# [Problem to work on]
Repeat the data that follows in full. Do not include the pictures.

# [Source material]
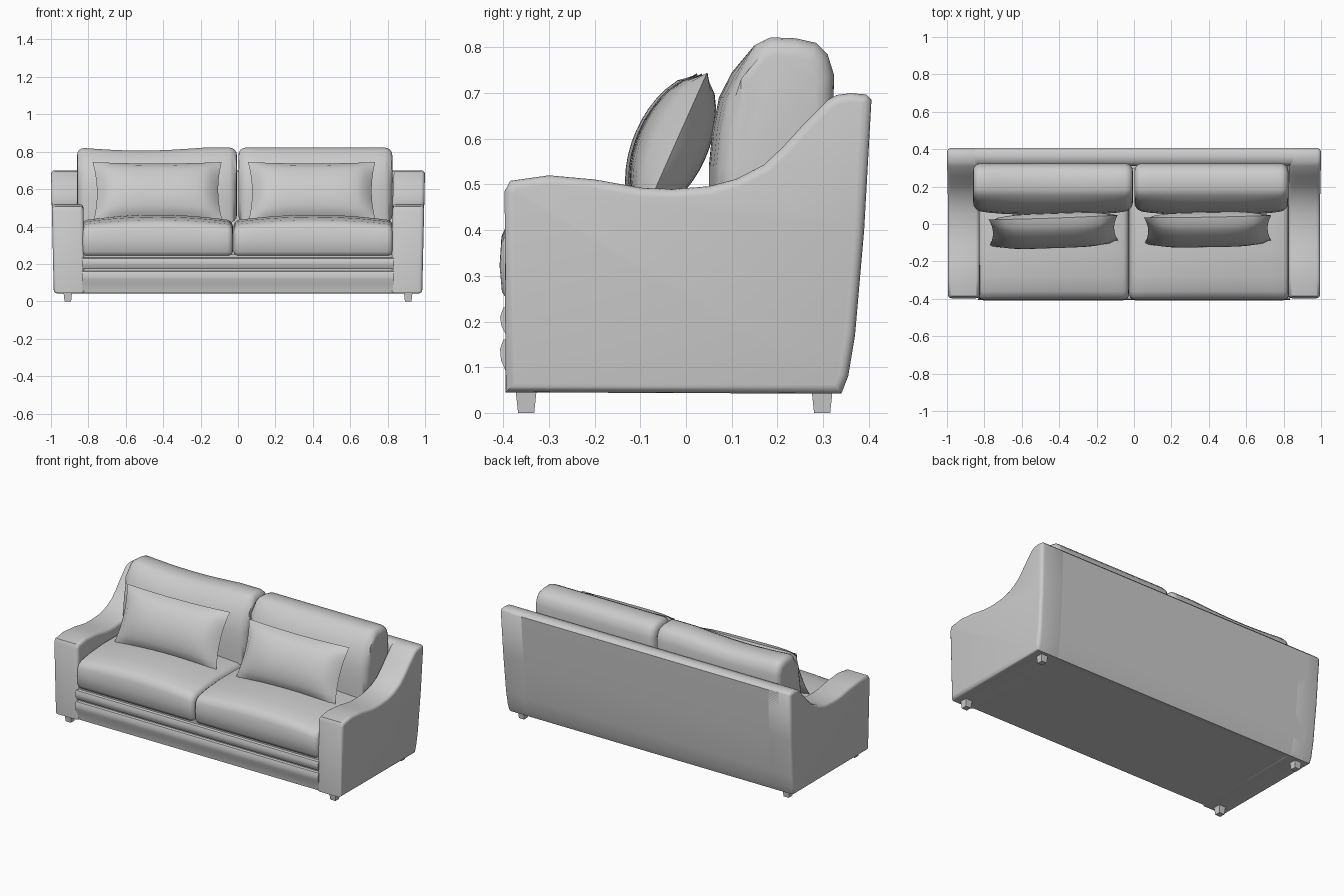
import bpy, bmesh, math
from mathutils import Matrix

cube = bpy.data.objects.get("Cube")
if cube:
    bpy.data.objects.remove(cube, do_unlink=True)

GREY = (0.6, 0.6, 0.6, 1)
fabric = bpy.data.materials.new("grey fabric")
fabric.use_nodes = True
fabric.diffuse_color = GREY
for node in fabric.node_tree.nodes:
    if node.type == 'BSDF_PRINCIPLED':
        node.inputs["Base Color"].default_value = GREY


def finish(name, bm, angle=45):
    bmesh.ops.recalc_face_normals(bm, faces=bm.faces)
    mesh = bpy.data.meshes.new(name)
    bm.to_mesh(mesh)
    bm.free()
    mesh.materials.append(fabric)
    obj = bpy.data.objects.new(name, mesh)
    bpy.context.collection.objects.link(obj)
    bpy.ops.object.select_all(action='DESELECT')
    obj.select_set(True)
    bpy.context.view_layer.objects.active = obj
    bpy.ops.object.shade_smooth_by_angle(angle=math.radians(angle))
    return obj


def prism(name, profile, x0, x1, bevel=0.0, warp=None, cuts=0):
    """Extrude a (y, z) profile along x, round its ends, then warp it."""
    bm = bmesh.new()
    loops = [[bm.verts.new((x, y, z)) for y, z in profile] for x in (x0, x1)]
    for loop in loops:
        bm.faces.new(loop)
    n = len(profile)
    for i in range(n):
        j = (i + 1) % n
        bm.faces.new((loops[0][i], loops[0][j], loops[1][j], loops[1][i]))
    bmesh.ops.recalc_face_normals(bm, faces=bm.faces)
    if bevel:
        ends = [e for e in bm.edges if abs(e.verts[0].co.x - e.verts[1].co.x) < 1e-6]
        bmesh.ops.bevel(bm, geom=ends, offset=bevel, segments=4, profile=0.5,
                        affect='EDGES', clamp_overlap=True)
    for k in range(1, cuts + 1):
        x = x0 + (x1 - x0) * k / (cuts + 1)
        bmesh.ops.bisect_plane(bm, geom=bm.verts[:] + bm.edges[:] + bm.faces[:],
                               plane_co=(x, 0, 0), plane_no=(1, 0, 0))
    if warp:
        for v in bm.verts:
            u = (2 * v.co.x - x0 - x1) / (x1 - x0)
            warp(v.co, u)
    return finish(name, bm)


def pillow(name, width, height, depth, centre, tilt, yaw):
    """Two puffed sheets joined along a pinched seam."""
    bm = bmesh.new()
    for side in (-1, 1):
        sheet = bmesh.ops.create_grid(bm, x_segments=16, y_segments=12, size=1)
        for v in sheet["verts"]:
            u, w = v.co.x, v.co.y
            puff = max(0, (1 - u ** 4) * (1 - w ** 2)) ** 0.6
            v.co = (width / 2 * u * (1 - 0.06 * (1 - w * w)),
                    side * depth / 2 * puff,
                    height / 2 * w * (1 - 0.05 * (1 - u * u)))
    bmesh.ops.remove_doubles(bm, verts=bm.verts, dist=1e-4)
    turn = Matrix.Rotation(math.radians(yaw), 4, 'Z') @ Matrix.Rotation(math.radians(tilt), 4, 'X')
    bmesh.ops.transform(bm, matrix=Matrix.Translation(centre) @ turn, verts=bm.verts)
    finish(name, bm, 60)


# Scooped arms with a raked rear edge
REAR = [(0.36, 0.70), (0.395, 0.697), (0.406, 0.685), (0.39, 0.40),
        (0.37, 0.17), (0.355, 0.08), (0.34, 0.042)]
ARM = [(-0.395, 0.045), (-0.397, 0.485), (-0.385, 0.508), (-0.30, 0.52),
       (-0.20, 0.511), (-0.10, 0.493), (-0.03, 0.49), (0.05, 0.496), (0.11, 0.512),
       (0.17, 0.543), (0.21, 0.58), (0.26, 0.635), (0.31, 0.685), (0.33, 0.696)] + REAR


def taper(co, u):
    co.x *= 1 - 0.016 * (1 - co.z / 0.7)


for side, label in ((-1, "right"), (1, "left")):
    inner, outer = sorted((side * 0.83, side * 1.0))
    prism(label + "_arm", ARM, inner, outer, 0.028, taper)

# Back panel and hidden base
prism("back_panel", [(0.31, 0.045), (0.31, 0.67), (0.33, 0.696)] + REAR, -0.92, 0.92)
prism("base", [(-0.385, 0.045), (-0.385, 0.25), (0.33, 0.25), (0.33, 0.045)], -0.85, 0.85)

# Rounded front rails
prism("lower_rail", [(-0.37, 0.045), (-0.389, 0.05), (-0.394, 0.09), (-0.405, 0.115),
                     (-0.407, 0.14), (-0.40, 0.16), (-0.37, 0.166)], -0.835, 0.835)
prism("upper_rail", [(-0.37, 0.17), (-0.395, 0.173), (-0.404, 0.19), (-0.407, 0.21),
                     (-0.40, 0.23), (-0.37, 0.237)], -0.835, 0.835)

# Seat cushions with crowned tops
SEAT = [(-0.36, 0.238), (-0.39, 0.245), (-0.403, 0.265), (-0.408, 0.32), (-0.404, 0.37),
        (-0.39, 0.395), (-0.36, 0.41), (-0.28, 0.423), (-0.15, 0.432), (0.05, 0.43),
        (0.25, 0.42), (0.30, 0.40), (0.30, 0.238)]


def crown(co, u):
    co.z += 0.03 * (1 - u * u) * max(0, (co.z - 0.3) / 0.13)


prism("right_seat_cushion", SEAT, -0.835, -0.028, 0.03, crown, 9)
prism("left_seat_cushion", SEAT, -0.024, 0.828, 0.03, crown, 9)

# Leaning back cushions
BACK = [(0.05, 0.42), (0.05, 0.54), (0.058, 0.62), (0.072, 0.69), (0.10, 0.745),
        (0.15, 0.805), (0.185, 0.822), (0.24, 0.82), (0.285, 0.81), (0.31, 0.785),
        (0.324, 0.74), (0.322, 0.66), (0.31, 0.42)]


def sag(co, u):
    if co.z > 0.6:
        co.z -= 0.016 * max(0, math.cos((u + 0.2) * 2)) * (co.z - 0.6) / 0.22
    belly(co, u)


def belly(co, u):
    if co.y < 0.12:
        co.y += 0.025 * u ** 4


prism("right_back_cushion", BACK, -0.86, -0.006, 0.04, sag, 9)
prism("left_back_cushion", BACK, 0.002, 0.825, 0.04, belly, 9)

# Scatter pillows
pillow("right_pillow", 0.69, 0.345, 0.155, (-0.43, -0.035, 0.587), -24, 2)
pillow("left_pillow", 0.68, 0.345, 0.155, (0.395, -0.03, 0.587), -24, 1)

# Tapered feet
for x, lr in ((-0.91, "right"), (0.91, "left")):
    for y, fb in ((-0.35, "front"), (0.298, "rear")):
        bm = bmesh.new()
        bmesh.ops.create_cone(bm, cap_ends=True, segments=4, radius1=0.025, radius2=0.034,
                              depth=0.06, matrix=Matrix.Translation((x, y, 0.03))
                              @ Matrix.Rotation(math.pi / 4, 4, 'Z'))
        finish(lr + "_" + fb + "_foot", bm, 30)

# [Answer to this problem]
import bpy, bmesh, math
from mathutils import Matrix

cube = bpy.data.objects.get("Cube")
if cube:
    bpy.data.objects.remove(cube, do_unlink=True)

GREY = (0.6, 0.6, 0.6, 1)
fabric = bpy.data.materials.new("grey fabric")
fabric.use_nodes = True
fabric.diffuse_color = GREY
for node in fabric.node_tree.nodes:
    if node.type == 'BSDF_PRINCIPLED':
        node.inputs["Base Color"].default_value = GREY


def finish(name, bm, angle=45):
    bmesh.ops.recalc_face_normals(bm, faces=bm.faces)
    mesh = bpy.data.meshes.new(name)
    bm.to_mesh(mesh)
    bm.free()
    mesh.materials.append(fabric)
    obj = bpy.data.objects.new(name, mesh)
    bpy.context.collection.objects.link(obj)
    bpy.ops.object.select_all(action='DESELECT')
    obj.select_set(True)
    bpy.context.view_layer.objects.active = obj
    bpy.ops.object.shade_smooth_by_angle(angle=math.radians(angle))
    return obj


def prism(name, profile, x0, x1, bevel=0.0, warp=None, cuts=0):
    """Extrude a (y, z) profile along x, round its ends, then warp it."""
    bm = bmesh.new()
    loops = [[bm.verts.new((x, y, z)) for y, z in profile] for x in (x0, x1)]
    for loop in loops:
        bm.faces.new(loop)
    n = len(profile)
    for i in range(n):
        j = (i + 1) % n
        bm.faces.new((loops[0][i], loops[0][j], loops[1][j], loops[1][i]))
    bmesh.ops.recalc_face_normals(bm, faces=bm.faces)
    if bevel:
        ends = [e for e in bm.edges if abs(e.verts[0].co.x - e.verts[1].co.x) < 1e-6]
        bmesh.ops.bevel(bm, geom=ends, offset=bevel, segments=4, profile=0.5,
                        affect='EDGES', clamp_overlap=True)
    for k in range(1, cuts + 1):
        x = x0 + (x1 - x0) * k / (cuts + 1)
        bmesh.ops.bisect_plane(bm, geom=bm.verts[:] + bm.edges[:] + bm.faces[:],
                               plane_co=(x, 0, 0), plane_no=(1, 0, 0))
    if warp:
        for v in bm.verts:
            u = (2 * v.co.x - x0 - x1) / (x1 - x0)
            warp(v.co, u)
    return finish(name, bm)


def pillow(name, width, height, depth, centre, tilt, yaw):
    """Two puffed sheets joined along a pinched seam."""
    bm = bmesh.new()
    for side in (-1, 1):
        sheet = bmesh.ops.create_grid(bm, x_segments=16, y_segments=12, size=1)
        for v in sheet["verts"]:
            u, w = v.co.x, v.co.y
            puff = max(0, (1 - u ** 4) * (1 - w ** 2)) ** 0.6
            v.co = (width / 2 * u * (1 - 0.06 * (1 - w * w)),
                    side * depth / 2 * puff,
                    height / 2 * w * (1 - 0.05 * (1 - u * u)))
    bmesh.ops.remove_doubles(bm, verts=bm.verts, dist=1e-4)
    turn = Matrix.Rotation(math.radians(yaw), 4, 'Z') @ Matrix.Rotation(math.radians(tilt), 4, 'X')
    bmesh.ops.transform(bm, matrix=Matrix.Translation(centre) @ turn, verts=bm.verts)
    finish(name, bm, 60)


# Scooped arms with a raked rear edge
REAR = [(0.36, 0.70), (0.395, 0.697), (0.406, 0.685), (0.39, 0.40),
        (0.37, 0.17), (0.355, 0.08), (0.34, 0.042)]
ARM = [(-0.395, 0.045), (-0.397, 0.485), (-0.385, 0.508), (-0.30, 0.52),
       (-0.20, 0.511), (-0.10, 0.493), (-0.03, 0.49), (0.05, 0.496), (0.11, 0.512),
       (0.17, 0.543), (0.21, 0.58), (0.26, 0.635), (0.31, 0.685), (0.33, 0.696)] + REAR


def taper(co, u):
    co.x *= 1 - 0.016 * (1 - co.z / 0.7)


for side, label in ((-1, "right"), (1, "left")):
    inner, outer = sorted((side * 0.83, side * 1.0))
    prism(label + "_arm", ARM, inner, outer, 0.028, taper)

# Back panel and hidden base
prism("back_panel", [(0.31, 0.045), (0.31, 0.67), (0.33, 0.696)] + REAR, -0.92, 0.92)
prism("base", [(-0.385, 0.045), (-0.385, 0.25), (0.33, 0.25), (0.33, 0.045)], -0.85, 0.85)

# Rounded front rails
prism("lower_rail", [(-0.37, 0.045), (-0.389, 0.05), (-0.394, 0.09), (-0.405, 0.115),
                     (-0.407, 0.14), (-0.40, 0.16), (-0.37, 0.166)], -0.835, 0.835)
prism("upper_rail", [(-0.37, 0.17), (-0.395, 0.173), (-0.404, 0.19), (-0.407, 0.21),
                     (-0.40, 0.23), (-0.37, 0.237)], -0.835, 0.835)

# Seat cushions with crowned tops
SEAT = [(-0.36, 0.238), (-0.39, 0.245), (-0.403, 0.265), (-0.408, 0.32), (-0.404, 0.37),
        (-0.39, 0.395), (-0.36, 0.41), (-0.28, 0.423), (-0.15, 0.432), (0.05, 0.43),
        (0.25, 0.42), (0.30, 0.40), (0.30, 0.238)]


def crown(co, u):
    co.z += 0.03 * (1 - u * u) * max(0, (co.z - 0.3) / 0.13)


prism("right_seat_cushion", SEAT, -0.835, -0.028, 0.03, crown, 9)
prism("left_seat_cushion", SEAT, -0.024, 0.828, 0.03, crown, 9)

# Leaning back cushions
BACK = [(0.05, 0.42), (0.05, 0.54), (0.058, 0.62), (0.072, 0.69), (0.10, 0.745),
        (0.15, 0.805), (0.185, 0.822), (0.24, 0.82), (0.285, 0.81), (0.31, 0.785),
        (0.324, 0.74), (0.322, 0.66), (0.31, 0.42)]


def sag(co, u):
    if co.z > 0.6:
        co.z -= 0.016 * max(0, math.cos((u + 0.2) * 2)) * (co.z - 0.6) / 0.22
    belly(co, u)


def belly(co, u):
    if co.y < 0.12:
        co.y += 0.025 * u ** 4


prism("right_back_cushion", BACK, -0.86, -0.006, 0.04, sag, 9)
prism("left_back_cushion", BACK, 0.002, 0.825, 0.04, belly, 9)

# Scatter pillows
pillow("right_pillow", 0.69, 0.345, 0.155, (-0.43, -0.035, 0.587), -24, 2)
pillow("left_pillow", 0.68, 0.345, 0.155, (0.395, -0.03, 0.587), -24, 1)

# Tapered feet
for x, lr in ((-0.91, "right"), (0.91, "left")):
    for y, fb in ((-0.35, "front"), (0.298, "rear")):
        bm = bmesh.new()
        bmesh.ops.create_cone(bm, cap_ends=True, segments=4, radius1=0.025, radius2=0.034,
                              depth=0.06, matrix=Matrix.Translation((x, y, 0.03))
                              @ Matrix.Rotation(math.pi / 4, 4, 'Z'))
        finish(lr + "_" + fb + "_foot", bm, 30)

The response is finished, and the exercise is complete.